Four links in the global financial market chain have weakened: which is next?
This week’s column is indebted to two charts from Fidelity’s vastly experienced fund manager Ian Spreadbury at a recent conference. This is not to put words into Mr Spreadbury’s mouth – he needs no help on that front – and any views expressed here are strictly those of this column, but credit must be given where credit is due.
The first chart shows the yield on the benchmark 10-year US Treasury (US government bond) which could be seen as a decisive break-out above the 3.05% level.
There are three possible explanations for this apparent shift in bond market momentum:
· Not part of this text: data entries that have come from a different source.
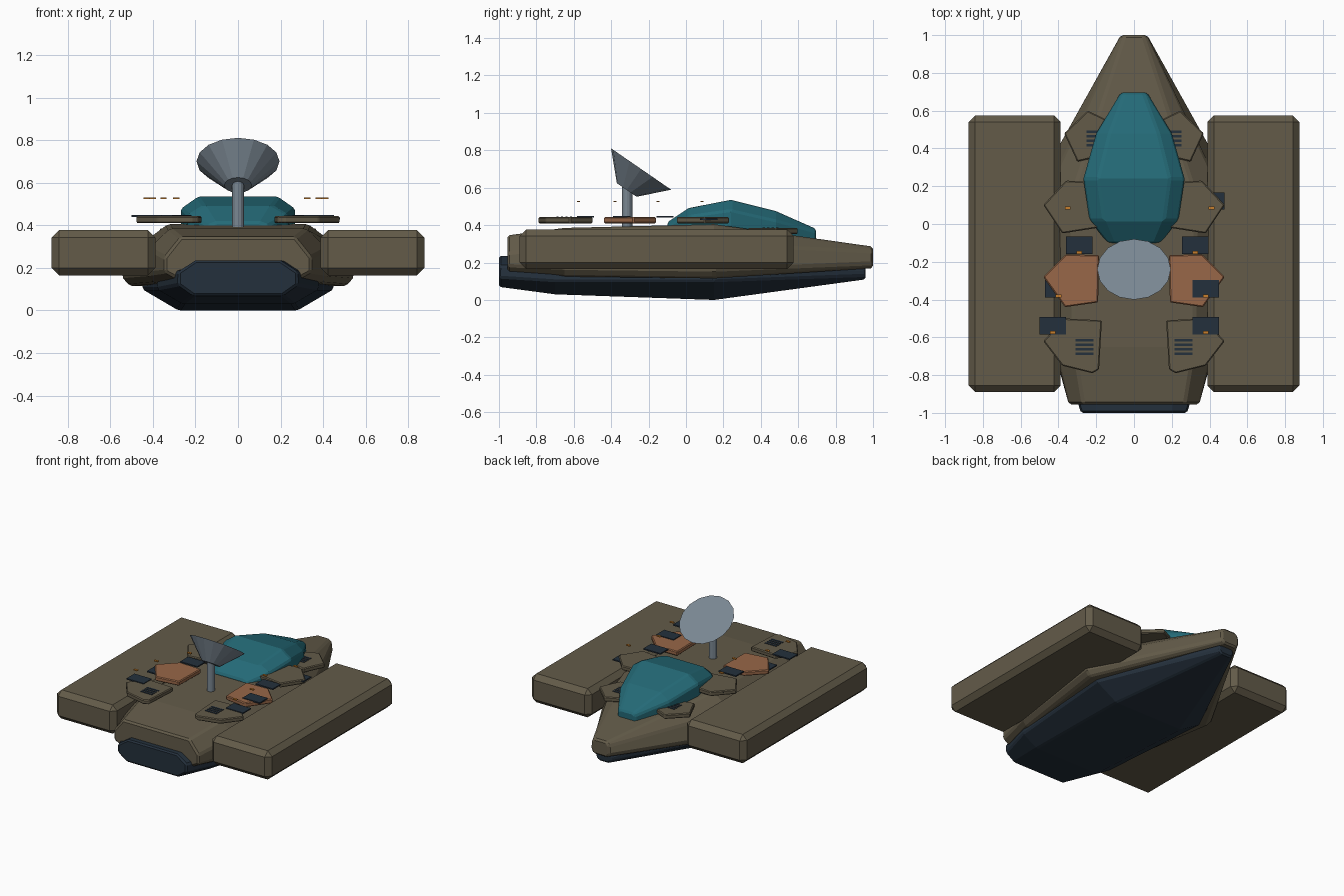
import bpy, bmesh, math
from mathutils import Vector

cube = bpy.data.objects.get("Cube")
if cube:
    bpy.data.objects.remove(cube, do_unlink=True)


def material(name, srgb):
    lin = [(c / 255 / 12.92 if c < 11 else ((c / 255 + 0.055) / 1.055) ** 2.4) for c in srgb]
    m = bpy.data.materials.new(name)
    m.use_nodes = True
    m.diffuse_color = (*lin, 1)
    m.node_tree.nodes["Principled BSDF"].inputs["Base Color"].default_value = (*lin, 1)
    return m


TAN = material("drab tan", (99, 91, 73))
NAVY = material("dark navy", (36, 48, 60))
TEAL = material("teal glass", (36, 106, 119))
RUST = material("rust orange", (152, 103, 72))
GREY = material("steel grey", (122, 135, 146))
AMBER = material("amber", (200, 128, 45))


def finish(name, bm, mat, bevel=0.0):
    bmesh.ops.recalc_face_normals(bm, faces=bm.faces)
    mesh = bpy.data.meshes.new(name)
    bm.to_mesh(mesh)
    bm.free()
    mesh.materials.append(mat)
    ob = bpy.data.objects.new(name, mesh)
    bpy.context.collection.objects.link(ob)
    if bevel:
        mod = ob.modifiers.new("bevel", "BEVEL")
        mod.width = bevel
        mod.segments = 1
        mod.limit_method = "ANGLE"
        mod.angle_limit = math.radians(25)
    return ob


def loft(name, mat, sections, bevel=0.0):
    """Skin mirrored half profiles, each (y, [(half width, z), ...])."""
    bm = bmesh.new()
    rings = []
    for y, half in sections:
        pts = half + [(-x, z) for x, z in reversed(half)]
        rings.append([bm.verts.new((x, y, z)) for x, z in pts])
    n = len(rings[0])
    for a, b in zip(rings, rings[1:]):
        for i in range(n):
            j = (i + 1) % n
            bm.faces.new((a[i], a[j], b[j], b[i]))
    bm.faces.new(rings[0])
    bm.faces.new(rings[-1])
    return finish(name, bm, mat, bevel)


def box(name, mat, centre, size, bevel=0.0):
    bm = bmesh.new()
    bmesh.ops.create_cube(bm, size=1)
    bmesh.ops.scale(bm, vec=size, verts=bm.verts)
    bmesh.ops.translate(bm, vec=centre, verts=bm.verts)
    return finish(name, bm, mat, bevel)


def plate(name, mat, outline, z, thick):
    bm = bmesh.new()
    face = bm.faces.new([bm.verts.new((x, y, z)) for x, y in outline])
    ext = bmesh.ops.extrude_face_region(bm, geom=[face])
    top = [v for v in ext["geom"] if isinstance(v, bmesh.types.BMVert)]
    bmesh.ops.translate(bm, vec=(0, 0, thick), verts=top)
    return finish(name, bm, mat, 0.006)


def cone(name, mat, centre, r1, r2, depth, sides, tilt=0.0):
    bm = bmesh.new()
    bmesh.ops.create_cone(bm, cap_ends=True, segments=sides, radius1=r1, radius2=r2, depth=depth)
    ob = finish(name, bm, mat)
    ob.location = centre
    ob.rotation_euler.x = tilt
    return ob


# Upper hull, from square stern to narrow nose
loft("upper_hull", TAN, [
    (-0.955, [(0.27, 0.345), (0.345, 0.25), (0.345, 0.18), (0.29, 0.15)]),
    (-0.65, [(0.32, 0.385), (0.42, 0.29), (0.43, 0.17), (0.39, 0.125)]),
    (0.15, [(0.33, 0.405), (0.47, 0.3), (0.55, 0.16), (0.51, 0.115)]),
    (1.0, [(0.05, 0.285), (0.07, 0.26), (0.07, 0.195), (0.05, 0.17)]),
], 0.012)

# Lower hull with stern block
loft("lower_hull", NAVY, [
    (-1.0, [(0.2, 0.235), (0.28, 0.18), (0.28, 0.12), (0.21, 0.07)]),
    (-0.7, [(0.2, 0.235), (0.37, 0.19), (0.38, 0.1), (0.26, 0.03)]),
    (0.15, [(0.2, 0.25), (0.44, 0.18), (0.45, 0.1), (0.28, 0.0)]),
    (0.96, [(0.04, 0.18), (0.06, 0.165), (0.06, 0.13), (0.04, 0.11)]),
], 0.01)

# Cockpit canopy
loft("canopy", TEAL, [
    (-0.1, [(0.1, 0.415), (0.14, 0.4), (0.14, 0.34)]),
    (0.02, [(0.16, 0.495), (0.235, 0.45), (0.235, 0.34)]),
    (0.24, [(0.19, 0.535), (0.268, 0.48), (0.268, 0.34)]),
    (0.48, [(0.13, 0.475), (0.2, 0.425), (0.2, 0.33)]),
    (0.695, [(0.05, 0.38), (0.07, 0.365), (0.07, 0.3)]),
], 0.01)

# Side pods
for side, s in (("left", 1), ("right", -1)):
    box(side + "_pod", TAN, (s * 0.632, -0.157, 0.271), (0.487, 1.465, 0.212), 0.035)

    # Deck armour plates
    plates = {
        "rear": (TAN, 0.41, [(0.48, -0.62), (0.37, -0.5), (0.17, -0.51), (0.185, -0.77), (0.22, -0.79), (0.38, -0.75)]),
        "middle": (RUST, 0.41, [(0.48, -0.28), (0.36, -0.16), (0.185, -0.165), (0.19, -0.415), (0.365, -0.44)]),
        "front": (TAN, 0.41, [(0.48, 0.1), (0.36, 0.23), (0.2, 0.22), (0.19, -0.02), (0.38, -0.05)]),
        "nose": (TAN, 0.352, [(0.37, 0.48), (0.245, 0.6), (0.14, 0.55), (0.17, 0.36), (0.3, 0.33)]),
    }
    for label, (mat, z, outline) in plates.items():
        plate(f"{side}_{label}_plate", mat, [(s * x, y) for x, y in outline], z, 0.033)

    # Vent slots on the rear and nose plates
    for i in range(4):
        for label, x, y, z in (("rear", 0.263, -0.615, 0.444), ("nose", 0.205, 0.488, 0.386)):
            box(f"{side}_{label}_vent_{i}", NAVY, (s * x, y - 0.024 * i, z), (0.095, 0.013, 0.005))

# Dark deck tiles, each with a floating amber marker
tiles = [(-0.35, 0.085, 0.43), (0.41, 0.085, 0.432), (-0.29, -0.15, 0.444), (0.325, -0.15, 0.444),
         (-0.4, -0.38, 0.432), (0.38, -0.38, 0.444), (-0.43, -0.575, 0.444), (0.38, -0.575, 0.444)]
for i, (x, y, z) in enumerate(tiles):
    box(f"deck_tile_{i}", NAVY, (x, y + 0.037, z), (0.14, 0.092, 0.009))
    box(f"marker_{i}", AMBER, (x, y, 0.526), (0.03, 0.016, 0.007))

# Antenna mast and tilted dish
axis = Vector((0, 0.567, 0.824))
cone("antenna_mast", GREY, (0, -0.315, 0.49), 0.028, 0.028, 0.24, 12)
cone("antenna_dish", GREY, Vector((0, -0.24, 0.7)) - axis * 0.068, 0.064, 0.195, 0.136, 16, -math.asin(0.567))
Fixed-income investors are still wary of the potential for inflation to surprise to the upside, especially as oil prices march higher.
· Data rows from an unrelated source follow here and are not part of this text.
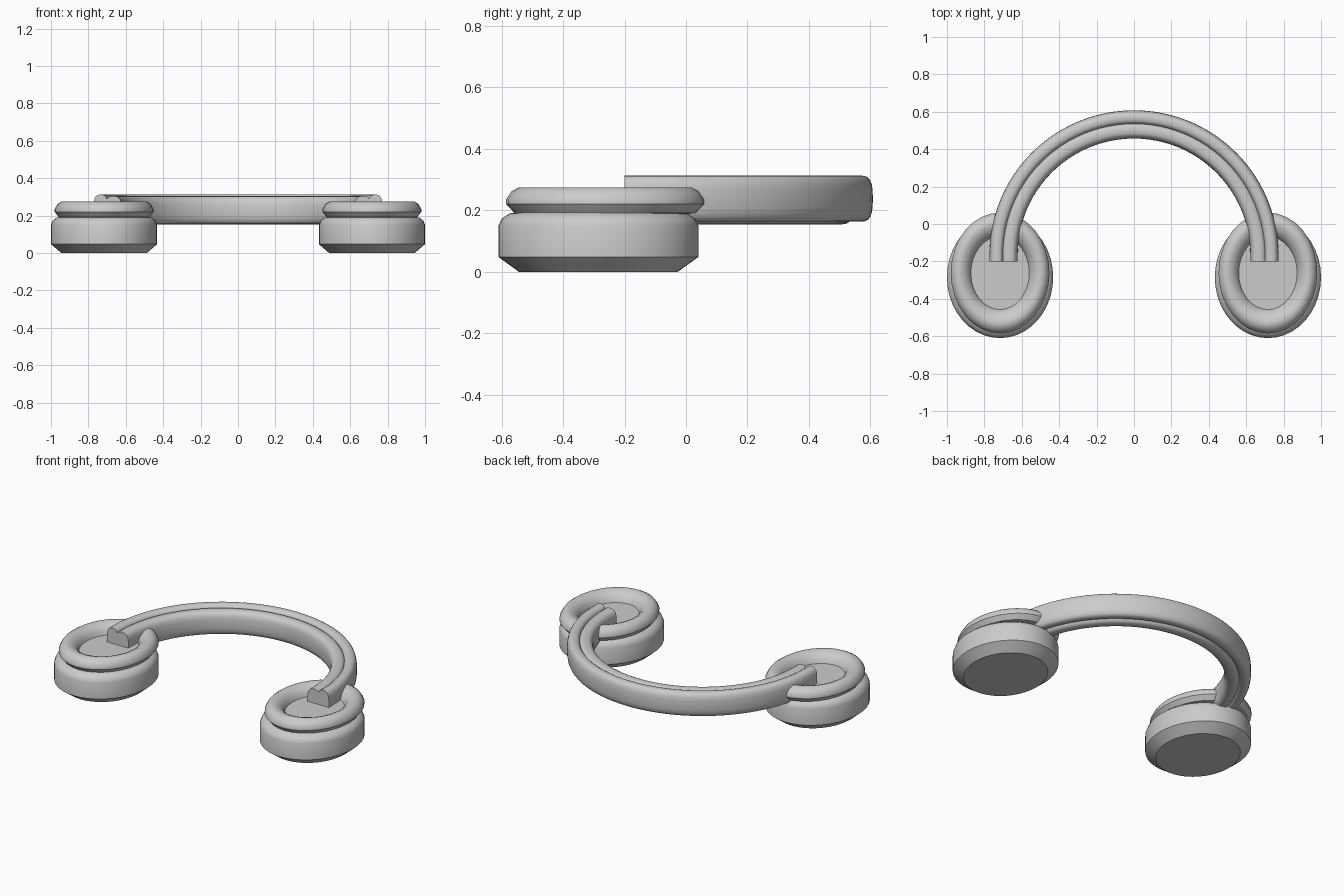
import bpy, bmesh, math

if "Cube" in bpy.data.objects:
    bpy.data.objects.remove(bpy.data.objects["Cube"])


def finish(name, bm, angle=35):
    bmesh.ops.recalc_face_normals(bm, faces=bm.faces[:])
    me = bpy.data.meshes.new(name)
    bm.to_mesh(me)
    bm.free()
    ob = bpy.data.objects.new(name, me)
    bpy.context.collection.objects.link(ob)
    bpy.ops.object.select_all(action='DESELECT')
    ob.select_set(True)
    bpy.context.view_layer.objects.active = ob
    bpy.ops.object.shade_smooth_by_angle(angle=math.radians(angle))
    return ob


def skin(bm, loops, closed):
    """Bridge successive vertex loops with quads and cap both ends."""
    n = len(loops[0])
    for a, b in zip(loops, loops[1:]):
        for i in range(n if closed else n - 1):
            j = (i + 1) % n
            bm.faces.new((a[i], a[j], b[j], b[i]))
    bm.faces.new(loops[0])
    bm.faces.new(loops[-1])


def oval_lathe(name, cx, cy, rx, ry, profile, n):
    """Oval solid from (inset, z) pairs; insets are a little larger along y."""
    bm = bmesh.new()
    loops = []
    for inset, z in profile:
        loops.append([bm.verts.new((
            cx + (rx - inset) * math.cos(2 * math.pi * i / n),
            cy + (ry - inset * 1.18) * math.sin(2 * math.pi * i / n), z))
            for i in range(n)])
    skin(bm, loops, True)
    return finish(name, bm)


def arch_sweep(name, section, centre_y, end_y, n=48):
    """Sweep a closed (radius, z) section along a half circle with straight ends."""
    bm = bmesh.new()
    loops = [[bm.verts.new((r, end_y, z)) for r, z in section]]
    for k in range(n + 1):
        a = math.pi * k / n
        loops.append([bm.verts.new((r * math.cos(a), centre_y + r * math.sin(a), z))
                      for r, z in section])
    loops.append([bm.verts.new((-r, end_y, z)) for r, z in section])
    skin(bm, loops, True)
    return finish(name, bm)


def rounded_section(r0, r1, z0, z1, power, n=24):
    """Superellipse cross-section between the given limits."""
    pts = []
    for i in range(n):
        a = 2 * math.pi * i / n
        c, s = math.cos(a), math.sin(a)
        pts.append(((r0 + r1) / 2 + (r1 - r0) / 2 * math.copysign(abs(c) ** power, c),
                    (z0 + z1) / 2 + (z1 - z0) / 2 * math.copysign(abs(s) ** power, s)))
    return pts


cushion_profile = [(0.056, 0), (0.0, 0.048), (0.0, 0.15), (0.008, 0.172),
                   (0.03, 0.19), (0.06, 0.195)]
ring_profile = [(0.06, 0.185), (0.022, 0.192), (0.0, 0.22), (0.0, 0.236),
                (0.015, 0.262), (0.035, 0.275), (0.053, 0.275), (0.075, 0.265),
                (0.098, 0.245), (0.108, 0.215)]

# Ear cups: cushion below, dished outer shell above
for side, label in ((-1, "left"), (1, "right")):
    oval_lathe(label + "_ear_cushion", side * 0.716, -0.285, 0.284, 0.325,
               cushion_profile, 40)
    oval_lathe(label + "_ear_shell", side * 0.716, -0.262, 0.264, 0.323,
               ring_profile, 32)

# Headband: outer band and inner padding
arch_sweep("headband_outer", rounded_section(0.695, 0.773, 0.163, 0.313, 0.7), -0.165, -0.2)
arch_sweep("headband_padding", rounded_section(0.622, 0.712, 0.154, 0.304, 0.7), -0.165, -0.2)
An annual US budget deficit that is expected to reach $804bn in the year to September 2018 and $981bn to September 2019, compared to $665bn in 2017. The US Government has to sell more bonds to fill the gap and greater supply means it may have to offer a higher coupon to tempt buyers.
The US Federal Reserve’s switch from quantitative easing (QE) to quantitative tightening (QT). The Fed will reduce QE by $30bn a month this quarter, $40bn a month from July and $50bn a month from September. The end of QE removes a huge buyer from the bond market just when supply is going up.
Where US 10-year yields end up remain to be seen. Yet it may not be a coincidence that certain riskier and more speculative areas of the financial markets appear to be coming under duress just as the returns from a purportedly safe asset (and one priced in the globe’s reserve currency for good measure) start to look more tempting.
FOUR QUICK HITS
In quick succession, bitcoin, low-volatility trading strategies, high-flying technology stocks and now emerging markets (and especially emerging market currencies) have at least stumbled or in some cases been routed.
The sudden reversals in the Turkish lira, Indonesian rupiah, Mexican peso and Argentine peso all suggest investors are, slowly, starting to become more risk averse, especially after their experiences with bitcoin and trading the VIX index and an initial wobble in tech.
Any chain is only as strong as its weakest link. Whether this is a warning of further trouble to come in more mainstream assets, such as UK and US stocks, remains an open question. Yet no-one could have imagined that a downturn in Florida’s housing market and the collapse of two obscure hedge funds in 2007 would be the first stages of a two-year financial panic and bear market in share prices.
None of this mean indices like the S&P 500 and FTSE 100 are destined to plunge soon but the combination of low volatility, lofty valuations (especially in the US), and rising interest rates (at least in the US) is a potentially tricky one.
The good news is that earnings forecasts are still being met or exceeded, so estimates are rising.
Real, near-term trouble for equity investors could come in the form of a global economic slowdown – or even an actual downturn – as that would hit corporate profits.
That in turn would leave valuations looking too rich, based largely as they are on the assumption that record corporate profit margins will stay high or go higher, and also potentially expose dividends to cuts as companies see their earnings and cash flows start to diminish.
And this is where Mr. Spreadbury’s second chart comes in. It shows the US 10-year Treasury yield minus the Fed Funds rate.
On the three occasions when the Fed’s target rate has exceeded the 10-year Treasury yield since 1990, a US recession quickly followed, in 1990-91, 2001-02 and 2007-08.
This indicator also proved accurate with the double-dip downturn of 1979-1982 but the chart below does not go back that far.
This is not a prediction for 2018 and the good news is that the US 10-year yield of 3.11% still comfortably exceeds the 1.75% Fed target rate.
But if the Fed sticks to its script with two or three more increases this year then investors need to keep a very close eye on both the Fed and the US bond market as the year develops.